Kid Rock: Feel Like Making Love (Original by Bad Company). We can brush this off by agreeing we didn’t expect too much. Kid Rock has been known to give too much or too little of a performance almost every single time. Capturing his most perfect is a gift. Although not such a happy gift like discovering unicorns exist. It will be more like realizing there are happy-go-lucky vampires in the world with saddening imagination. All we can say is… the plane looked nice!

Gun’s N’ Roses: Knocking On Heavens Door (Original by Bob Dylan). It’s a song about heaven and therefore required to make everyone calm and happy. But if you listen to the guns and roses version, you can’t fight an overwhelming fear that comes over you. Suddenly, heaven is not as inviting. Your every thought is fixed on the tones of their voices, which pitch upwards for such a long time your hair stands on edge.

Christina Aguilera, Mya, Pink, Lil Kim: Lady Marmalade (Original by Patti Labelle). Who knew a lot of women in one video would bring so much confusion? Granted, the background seemed pretty. Not to mention far too colorful for our eyes to adjust to before the end of the video. But that’s all there is. The original music had a classy air of the disco era where everything was fun and flirty. They were allowed to wear their spunky tights and shoulder bulges and all the feathers they could get.

Our foursome, however, took away the one element of the music and turned it into the worst bedtime story. It was no longer about women empowerment but a showcase of shockingly repetitive movements.

Limp Bizkit: Faith (Original by George Michael). Ever heard the expression, ‘Leave it at that!’ Probably yes although it’s probably not a common expression. But it is the distinct desire you get when you watch the remade version by Limp Bizkit.
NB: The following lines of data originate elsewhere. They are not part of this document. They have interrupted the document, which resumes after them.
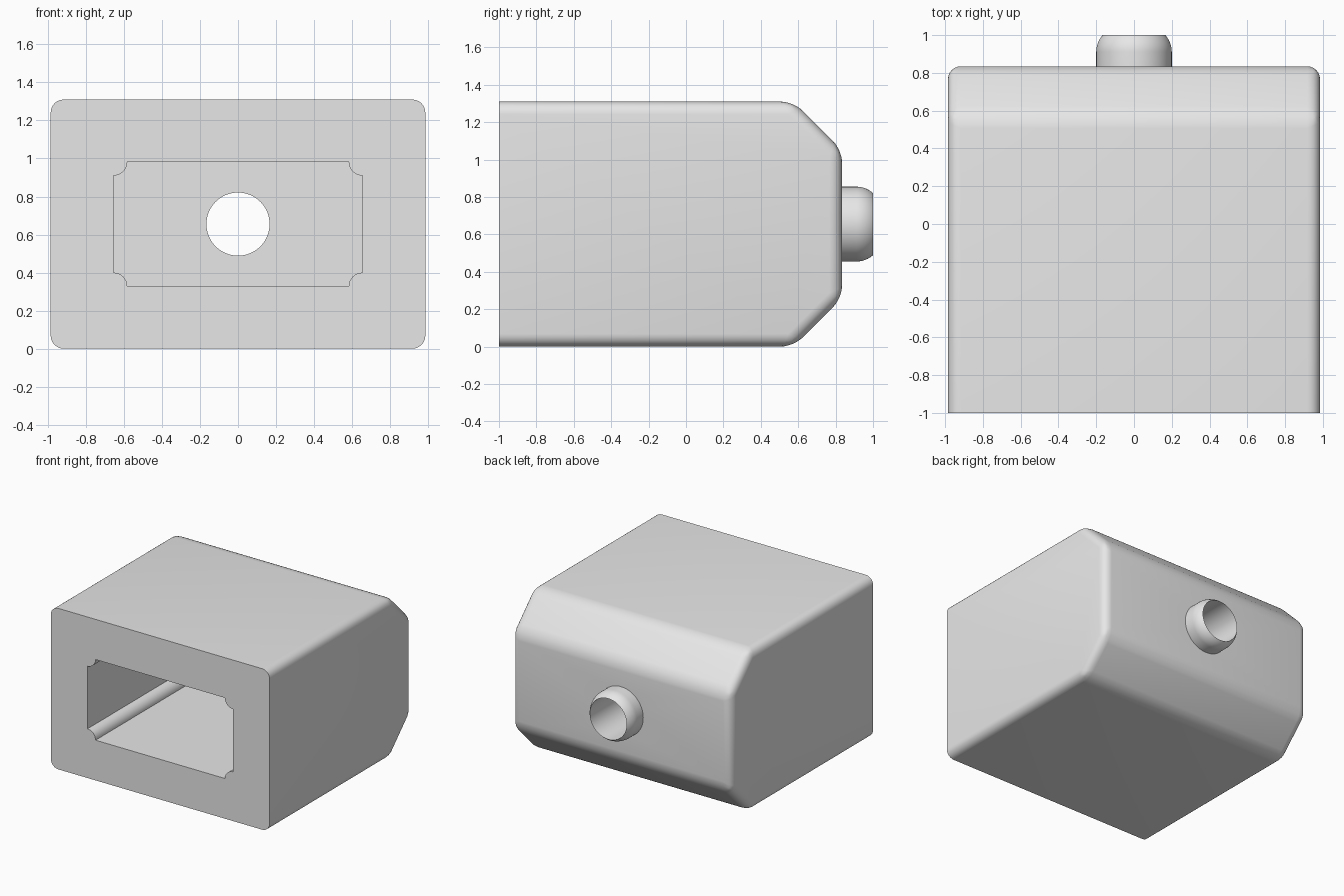
import bpy, bmesh, math
from mathutils import Matrix, Vector

if "Cube" in bpy.data.objects:
    bpy.data.objects.remove(bpy.data.objects["Cube"])

HALF_W, HEIGHT, FRONT, BACK = 0.985, 1.31, -1.0, 0.835
MID_Z = HEIGHT / 2
CHAMFER, ROUND = 0.26, 0.068
BORE, BOSS = 0.166, 0.2

grey = bpy.data.materials.new("light_grey")
grey.use_nodes = True
grey.diffuse_color = (0.8, 0.8, 0.8, 1)
grey.node_tree.nodes["Principled BSDF"].inputs["Base Color"].default_value = (0.8, 0.8, 0.8, 1)


def make_object(name, bm):
    bmesh.ops.recalc_face_normals(bm, faces=bm.faces)
    mesh = bpy.data.meshes.new(name)
    bm.to_mesh(mesh)
    bm.free()
    mesh.materials.append(grey)
    obj = bpy.data.objects.new(name, mesh)
    bpy.context.collection.objects.link(obj)
    return obj


def prism(points, direction):
    bm = bmesh.new()
    face = bm.faces.new([bm.verts.new(p) for p in points])
    new = bmesh.ops.extrude_face_region(bm, geom=[face])["geom"]
    bmesh.ops.translate(bm, vec=direction, verts=[v for v in new if isinstance(v, bmesh.types.BMVert)])
    return bm


def select_only(obj):
    bpy.ops.object.select_all(action="DESELECT")
    obj.select_set(True)
    bpy.context.view_layer.objects.active = obj


def cut(obj, cutter):
    mod = obj.modifiers.new("cut", "BOOLEAN")
    mod.operation, mod.solver, mod.object = "DIFFERENCE", "EXACT", cutter
    select_only(obj)
    bpy.ops.object.modifier_apply(modifier=mod.name)
    bpy.data.objects.remove(cutter)


def smooth(obj, degrees):
    select_only(obj)
    bpy.ops.object.shade_smooth_by_angle(angle=math.radians(degrees))


# Housing: chamfered side profile, every edge rounded except the front rim
side = [(FRONT, 0), (BACK - CHAMFER, 0), (BACK, CHAMFER),
        (BACK, HEIGHT - CHAMFER), (BACK - CHAMFER, HEIGHT), (FRONT, HEIGHT)]
bm = prism([(-HALF_W, y, z) for y, z in side], Vector((2 * HALF_W, 0, 0)))
edges = [e for e in bm.edges if any(v.co.y > FRONT + 0.01 for v in e.verts)]
bmesh.ops.bevel(bm, geom=edges, offset=ROUND, offset_type="OFFSET",
                segments=6, profile=0.5, affect="EDGES", clamp_overlap=True)
housing = make_object("housing", bm)

# Front socket: rectangle whose corners are taken by round ribs
SOCKET_W, SOCKET_H, RIB, SOCKET_END = 0.655, 0.328, 0.073, 0.505
outline = []
for k, (sx, sz) in enumerate([(1, 1), (-1, 1), (-1, -1), (1, -1)]):
    for i in range(9):
        a = math.pi * (1.5 + k / 2) - math.pi / 2 * i / 8
        outline.append((sx * SOCKET_W + RIB * math.cos(a), FRONT - 0.1,
                        MID_Z + sz * SOCKET_H + RIB * math.sin(a)))
socket_cutter = make_object("socket_cutter", prism(outline, Vector((0, SOCKET_END - FRONT + 0.1, 0))))
cut(housing, socket_cutter)

# Cable bore through the back wall
bm = bmesh.new()
bmesh.ops.create_cone(bm, cap_ends=True, segments=64, radius1=BORE, radius2=BORE, depth=1.0,
                      matrix=Matrix.Translation((0, 0.75, MID_Z)) @ Matrix.Rotation(math.pi / 2, 4, "X"))
cut(housing, make_object("bore_cutter", bm))
smooth(housing, 35)

# Cable collar: hollow ring turned around the bore, with a rounded outer lip
LIP = 0.133
lip_angle = math.acos((BORE - BOSS + LIP) / LIP)
profile = [(BORE, BACK - 0.01), (BOSS, BACK - 0.01)]
for i in range(9):
    a = lip_angle * i / 8
    profile.append((BOSS - LIP + LIP * math.cos(a), 1 - LIP * math.sin(lip_angle) + LIP * math.sin(a)))
bm = bmesh.new()
verts = [bm.verts.new((r, y, MID_Z)) for r, y in profile]
ring = [bm.edges.new((verts[i], verts[(i + 1) % len(verts)])) for i in range(len(verts))]
bmesh.ops.spin(bm, geom=verts + ring, cent=(0, 0, MID_Z), axis=(0, 1, 0),
               angle=2 * math.pi, steps=64, use_merge=True)
bmesh.ops.remove_doubles(bm, verts=bm.verts, dist=0.0001)
smooth(make_object("cable_collar", bm), 35)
You start to wonder, why they bothered? Why didn’t they just leave it at that?

Cat power: I can’t get no satisfaction (Original by The Rolling Stones). Who would want to reproduce anything done by the Rolling Stones? Not that they are absolute perfection, but who would leave that reproduction in the hands of Chan Marshall. She completely demolished the original. In fact you would have had no idea what she was singing about if you didn’t bother to research. The original was upbeat and funky with an ingenuity that only comes from the proper mixing of a great night and the best alcohol. Cat power only managed to look completely drunk.

Marilyn Manson: Sweet Dream (Are made of this) (Original by Eurythmics). The original record could be one of the world’s greatest hits. It breaks the barrier of language and culture and brings forward the question of life and its sorrowful trails. A great piece of music with a deep message while at the same time making you want to jump up and dance. Truly, It’s really deep. But when Marilyn Manson took it for a tour in his mind, we were left both surprised and agitated.

Travis: Baby One More Time (Original by Britney Spears). It’s gone! It’s all gone…isn’t it; our concern for someone who has gone through a breakup. When Britney sang, it made so much sense to have her dancing in the hallway. We loved it. And even though it didn’t quite make sense, we cared enough to listen to the end and dance along. The music and the movements went too well together we kept listening to it over the years. Travis tried his hardest at an emotional impact but I suppose he loved the song more than the message.

UB40: The Way You Do The Things You Do (Original by The Temptations). When they say old is gold, they mean it. We have to put this line in this list somewhere. Yet, sometimes something is so golden we can’t resist but have it. Therefore, because the music was gold to begin with, UB40’s rendition was not so horrible; but not so wonderful either.

Artists From Haiti: We Are The World (Original by Supergroup USA). While the message on Haiti was good in fact necessary at the time, we couldn’t help but notice all the ego’s jostling for position! It lacked the vocal grace of the Supergroup and instead attempted to put a noose over all those celebrities unsuccessfully.